Why a Farmers Market Belongs in the Lobby of Your Office Building

Why a Farmers Market Belongs in the Lobby of Your Office Building

Beth Shafran-Mukai struggled with her weight for most of her life. By the time she reached her mid 30s, she weighed 245 pounds and had developed Type 2 diabetes. When she was 40, she started taking insulin every day and eventually started using an insulin pump to manage her condition.

Today, Shafran-Mukai, a colleague of mine at Kaiser Permanente, no longer needs insulin or any other medication for diabetes. Over the last three years, she has lost 120 pounds by changing her diet to include more fruits and vegetables and exercising regularly. Shafran-Mukai’s story shows that making healthy choices available to employees in all environments -- whether they are at home or at the office -- can make a big difference in supporting healthier lifestyles and individuals.

Every week, Shafran-Mukai stocks up on produce at a farmers market hosted by Kaiser Permanente’s Santa Clara Medical Center, where she leads labor relations in the human resources department. “At a certain point, I was sick and tired of being sick and tired all of the time,” she told me recently.

No doubt, Shafran-Mukai tapped into a well of inner strength to lose weight and improve her health. But her story also shows the importance of promoting employee health by putting fresh fruits and vegetables right in front of people, and making it easier for them to make the right choices. When I started an all-organic farmers market at my hospital in 2003, I had no idea these markets could have such an important impact on the health of my colleagues. We now have more than 35 farmers markets at facilities and hospitals across the country.

There’s nothing surprising about a health care organization showing concern for the health of employees and patients. But this focus on healthy food can go far beyond the hospital setting. Other companies -- from high tech to retail and banking -- can also integrate healthier food into cafeterias and vending machines. They can start their own farmers markets or deliver “farm boxes” to employees. Improving food on any corporate campus will lead to healthier, more loyal and more productive employees.

Over my more than 39 years practicing medicine at the Kaiser Permanente Medical Center in Oakland, California, it has become increasingly clear that what people eat is crucial to their personal health. And when about 35 percent by weight of all the food eaten in the United States is either fast food or pizza, it makes sense for companies to focus attention where it’s possible to make a big difference for their employees.

On October 16, Kaiser Permanente will host a “Food for Health Forum” in San Francisco bringing together physicians, health care leaders and sustainable food experts from around the country to galvanize a healthy food movement within health care. Michael Pollan, author of "The Omnivore’s Dilemma," and Mollie Katzen, author of "Moosewood Cookbook," are among the speakers at the invitation-only event. Healthcare needs to set a good example for other industries.

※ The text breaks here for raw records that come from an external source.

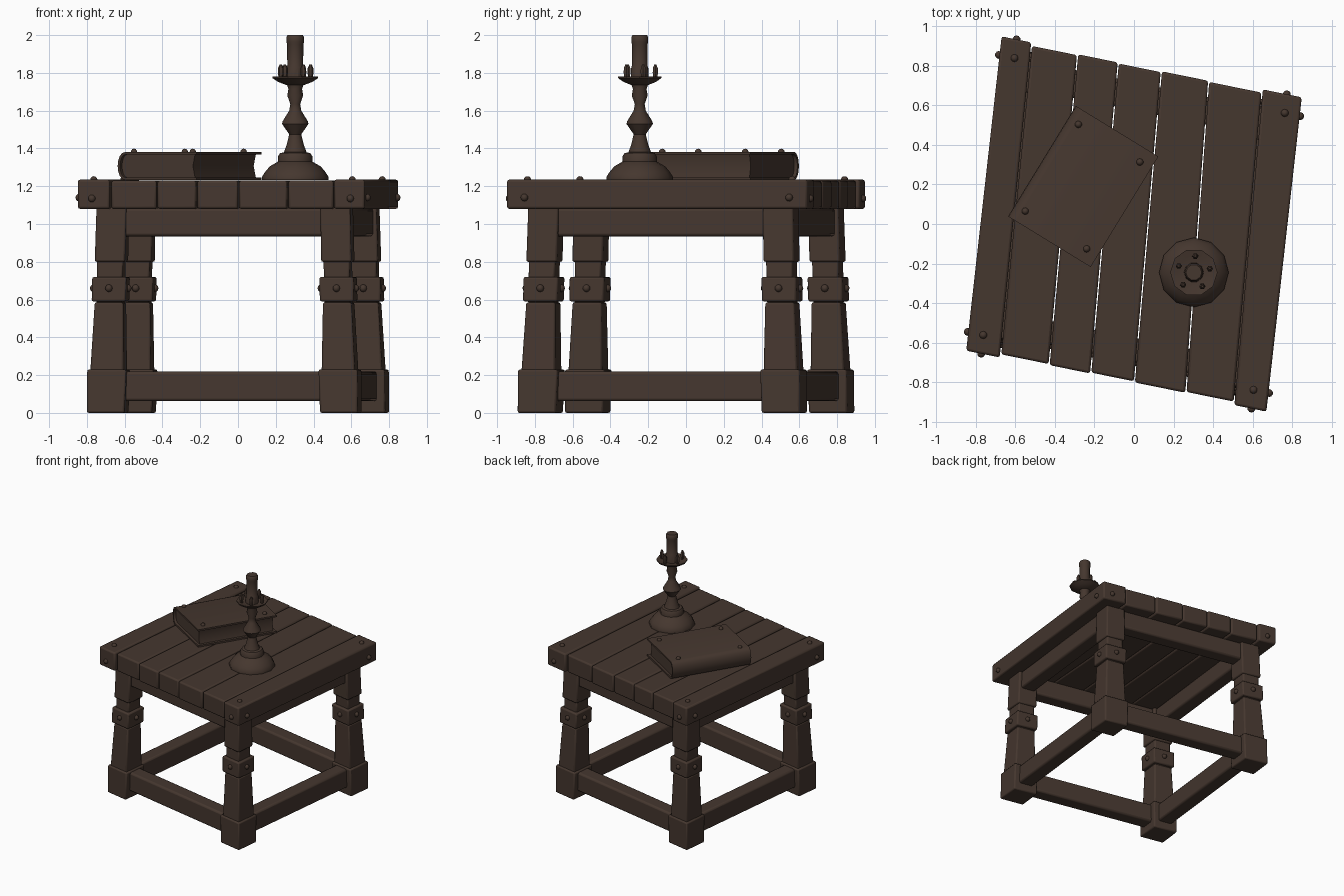
import bpy, bmesh, math
from mathutils import Matrix, Vector

if "Cube" in bpy.data.objects:
    bpy.data.objects.remove(bpy.data.objects["Cube"])

wood = bpy.data.materials.new("dark brown wood")
wood.diffuse_color = (0.060, 0.038, 0.028, 1)
wood.use_nodes = True
wood.node_tree.nodes["Principled BSDF"].inputs["Base Color"].default_value = wood.diffuse_color

# The table is turned and slightly skewed: local axes in world space
AX, AY = Vector((0.980, -0.199, 0)), Vector((0.112, 0.994, 0))
HX, HY = 0.778, 0.80          # half size of the top


def loc(x, y, z):
    return AX * x + AY * y + Vector((0, 0, z))


def finish(name, bm, bevel=0, angle=35):
    bmesh.ops.recalc_face_normals(bm, faces=bm.faces)
    me = bpy.data.meshes.new(name)
    bm.to_mesh(me)
    bm.free()
    ob = bpy.data.objects.new(name, me)
    bpy.context.collection.objects.link(ob)
    me.materials.append(wood)
    if bevel:
        m = ob.modifiers.new("soft edges", 'BEVEL')
        m.width, m.segments, m.limit_method = bevel, 2, 'ANGLE'
        m.angle_limit = math.radians(40)
    bpy.ops.object.select_all(action='DESELECT')
    ob.select_set(True)
    bpy.context.view_layer.objects.active = ob
    bpy.ops.object.shade_smooth_by_angle(angle=math.radians(angle))
    return ob


def prism(bm, low, high):
    """Closed solid between two rings of points."""
    a = [bm.verts.new(p) for p in low]
    b = [bm.verts.new(p) for p in high]
    n = len(a)
    bm.faces.new(a[::-1])
    bm.faces.new(b)
    for i in range(n):
        j = (i + 1) % n
        bm.faces.new((a[i], a[j], b[j], b[i]))


def square(cx, cy, h, z):
    return [loc(cx + sx * h, cy + sy * h, z)
            for sx, sy in ((-1, -1), (1, -1), (1, 1), (-1, 1))]


def box(bm, x0, x1, y0, y1, z0, z1):
    ring = ((x0, y0), (x1, y0), (x1, y1), (x0, y1))
    prism(bm, [loc(x, y, z0) for x, y in ring], [loc(x, y, z1) for x, y in ring])


def stud(bm, p, r=0.02):
    bmesh.ops.create_uvsphere(bm, u_segments=10, v_segments=6, radius=r,
                              matrix=Matrix.Translation(p))


def lathe(bm, cx, cy, profile, n):
    rings = [[bm.verts.new((cx + r * math.cos(math.tau * i / n),
                            cy + r * math.sin(math.tau * i / n), z))
              for i in range(n)] for r, z in profile]
    for a, b in zip(rings, rings[1:]):
        for i in range(n):
            j = (i + 1) % n
            bm.faces.new((a[i], a[j], b[j], b[i]))
    bm.faces.new(rings[0][::-1])
    bm.faces.new(rings[-1])


# Tabletop planks, seams given as fractions at the front and back ends
front = (0, .115, .276, .414, .559, .73, .89, 1)
back = (0, .102, .255, .39, .533, .69, .867, 1)
for i in range(7):
    edge = i in (0, 6)
    hy = HY if edge else HY - 0.012 - 0.005 * (i % 2)
    top = 1.235 if edge else 1.23
    g = 0.003
    pts = [((2 * front[i] - 1) * HX + g, -hy), ((2 * front[i + 1] - 1) * HX - g, -hy),
           ((2 * back[i + 1] - 1) * HX - g, hy), ((2 * back[i] - 1) * HX + g, hy)]
    bm = bmesh.new()
    prism(bm, [loc(x, y, 1.08) for x, y in pts], [loc(x, y, top) for x, y in pts])
    finish(f"tabletop_plank_{i + 1}", bm, 0.012)

# Studs at the tabletop corners: top, end and side
bm = bmesh.new()
for sx in (-1, 1):
    for sy in (-1, 1):
        x, y = sx * (HX - 0.08), sy * (HY - 0.095)
        stud(bm, loc(x, y, 1.233))
        stud(bm, loc(x, sy * HY, 1.135))
        stud(bm, loc(sx * HX, y, 1.14))
finish("tabletop_studs", bm)


# Legs: foot, shaft, band, neck and top block, splayed slightly
def lean(z):
    return 0.025 * z / 1.08


sections = ((0, .102, .23, .105), (.22, .09, .585, .077), (.58, .07, .60, .07),
            (.59, .092, .72, .092), (.71, .07, .81, .07), (.80, .082, 1.09, .08))
for sx, sy, name in ((-1, -1, "front_left"), (1, -1, "front_right"),
                     (1, 1, "back_right"), (-1, 1, "back_left")):
    bm = bmesh.new()
    for z0, h0, z1, h1 in sections:
        rings = [square(sx * (0.63 - lean(z)), sy * (0.65 - lean(z)), h, z)
                 for z, h in ((z0, h0), (z1, h1))]
        prism(bm, *rings)
    finish(name + "_leg", bm, 0.01)
    bm = bmesh.new()
    cx, cy = sx * (0.63 - lean(.66)), sy * (0.65 - lean(.66))
    for dx, dy in ((1, 0), (-1, 0), (0, 1), (0, -1)):
        stud(bm, loc(cx + dx * .093, cy + dy * .093, .66))
    finish(name + "_leg_studs", bm)

# Lower stretchers and upper aprons between the legs
for part, z0, z1 in (("stretcher", .062, .22), ("apron", .935, 1.085)):
    k = lean((z0 + z1) / 2)
    lx, ly, t = 0.63 - k, 0.65 - k, 0.06
    for s, a, b in ((-1, "front", "left"), (1, "back", "right")):
        bm = bmesh.new()
        box(bm, -lx, lx, s * ly - t, s * ly + t, z0, z1)
        finish(f"{a}_{part}", bm, 0.015)
        bm = bmesh.new()
        box(bm, s * lx - t, s * lx + t, -ly, ly, z0, z1)
        finish(f"{b}_{part}", bm, 0.015)

# Book: C-shaped cover with a rounded spine, page block and corner studs
B = Matrix.Translation((-0.257, 0.19, 1.233)) @ Matrix.Rotation(math.radians(-31.5), 4, 'Z')
W, L, H, T = 0.245, 0.328, 0.148, 0.014


def arc(r_x, r_z, sign):
    return [(-W + 0.045 - r_x * math.cos(t), H / 2 + sign * r_z * math.sin(t))
            for t in (math.pi * (i / 8 - 0.5) for i in range(9))]


outer = arc(0.045, H / 2, 1)                 # bottom to top
inner = arc(0.030, H / 2 - T, -1)            # top to bottom
section = [(W, 0)] + outer + [(W, H), (W, H - T)] + inner + [(W, T)]
bm = bmesh.new()
prism(bm, [B @ Vector((x, -L, z)) for x, z in section],
      [B @ Vector((x, L, z)) for x, z in section])
finish("book_cover", bm)

bm = bmesh.new()
pages = inner + [(W - 0.022, T), (W - 0.035, H / 2), (W - 0.022, H - T)]
prism(bm, [B @ Vector((x, -L + 0.02, z)) for x, z in pages],
      [B @ Vector((x, L - 0.02, z)) for x, z in pages])
finish("book_pages", bm)

bm = bmesh.new()
for x in (-0.185, 0.18):
    for y in (-0.26, 0.255):
        stud(bm, B @ Vector((x, y, H)), 0.018)
finish("book_studs", bm)

# Candlestick, turned
CX, CY = 0.303, -0.245
bm = bmesh.new()
lathe(bm, CX, CY, [(.176, 1.232), (.176, 1.25), (.16, 1.275), (.135, 1.305), (.10, 1.325),
                   (.092, 1.33), (.09, 1.36), (.08, 1.375), (.06, 1.38), (.045, 1.42),
                   (.032, 1.475), (.07, 1.53), (.066, 1.545), (.032, 1.60), (.026, 1.635),
                   (.042, 1.68), (.036, 1.715), (.045, 1.74)], 12)
finish("candlestick", bm)
bm = bmesh.new()
lathe(bm, CX, CY, [(.045, 1.735), (.09, 1.752), (.12, 1.772), (.12, 1.78),
                   (.085, 1.772), (.05, 1.765)], 10)
finish("drip_pan", bm)

# Five small prongs around the candle
bm = bmesh.new()
for i in range(5):
    a = math.radians(85 + 72 * i)
    lathe(bm, CX + .083 * math.cos(a), CY + .083 * math.sin(a),
          [(.01, 1.765), (.016, 1.80), (.015, 1.825), (.006, 1.845)], 6)
finish("prongs", bm)

# Candle
bm = bmesh.new()
lathe(bm, CX, CY, [(.05, 1.76), (.047, 1.83), (.042, 1.84), (.043, 1.95),
                   (.047, 1.965), (.047, 1.99), (.04, 2.0)], 10)
finish("candle", bm)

Only about 15-20 percent of the population in the United States eats five servings of fruits and vegetables a day. And this is not even close to the recommended 9-13 servings. But farmers markets can help change that.

In a recent patron survey of our 35 markets we found that 76 percent of shoppers reported that they were eating more fruits and vegetables because of the access to the markets and 71 percent were eating more different kinds of fruits and vegetables. Having the choice of organically grown produce at our markets also gives us the opportunity to buy food that is not only good for us and our kids, but also good for the environment and the people who grow it for us. 

To maintain this focus on the best option -- food sourced locally when possible and grown organically -- we are working to bring more sustainably produced foods into the inpatient setting and our cafeterias. One program, which we call “Healthy Picks,” encourages whole grains, lowfat dairy products, and fruits and vegetables, as well as products made with trans fat-free oils. The program has been successful in helping our patients and staff make healthier food and beverage choices through vending and cafeteria services in 34 medical centers in California, Hawaii and Oregon. We’re also offering delivery of produce “farm boxes” to employees in many locations.

But good food at work is only part of the picture. To help people get started in their own kitchens, I just finished touring 25 of our hospitals to promote sustainably produced foods and demonstrate basic food preparation skills. I am convinced that a sharp chef’s knife, two cutting boards and a salad spinner are some of the best “employee wellness” tools around. Learning to macerate garlic, dice an onion and slice multiple cherry tomatoes at once can literally change your employees’ lives.

Beth Shafran-Mukai, for one, was so inspired by our farmers markets, that she planted a vegetable garden in her back yard. This past Sunday, she told me, she prepared dinner by roasting butternut squash, a variety of peppers and tomatoes from her most recent harvest. Now that sounds like a recipe for good health.

Dr. Preston Maring is associate physician-in-chief at Kaiser Permanente’s Oakland Medical Center.

Images courtesy of Kaiser Permanente.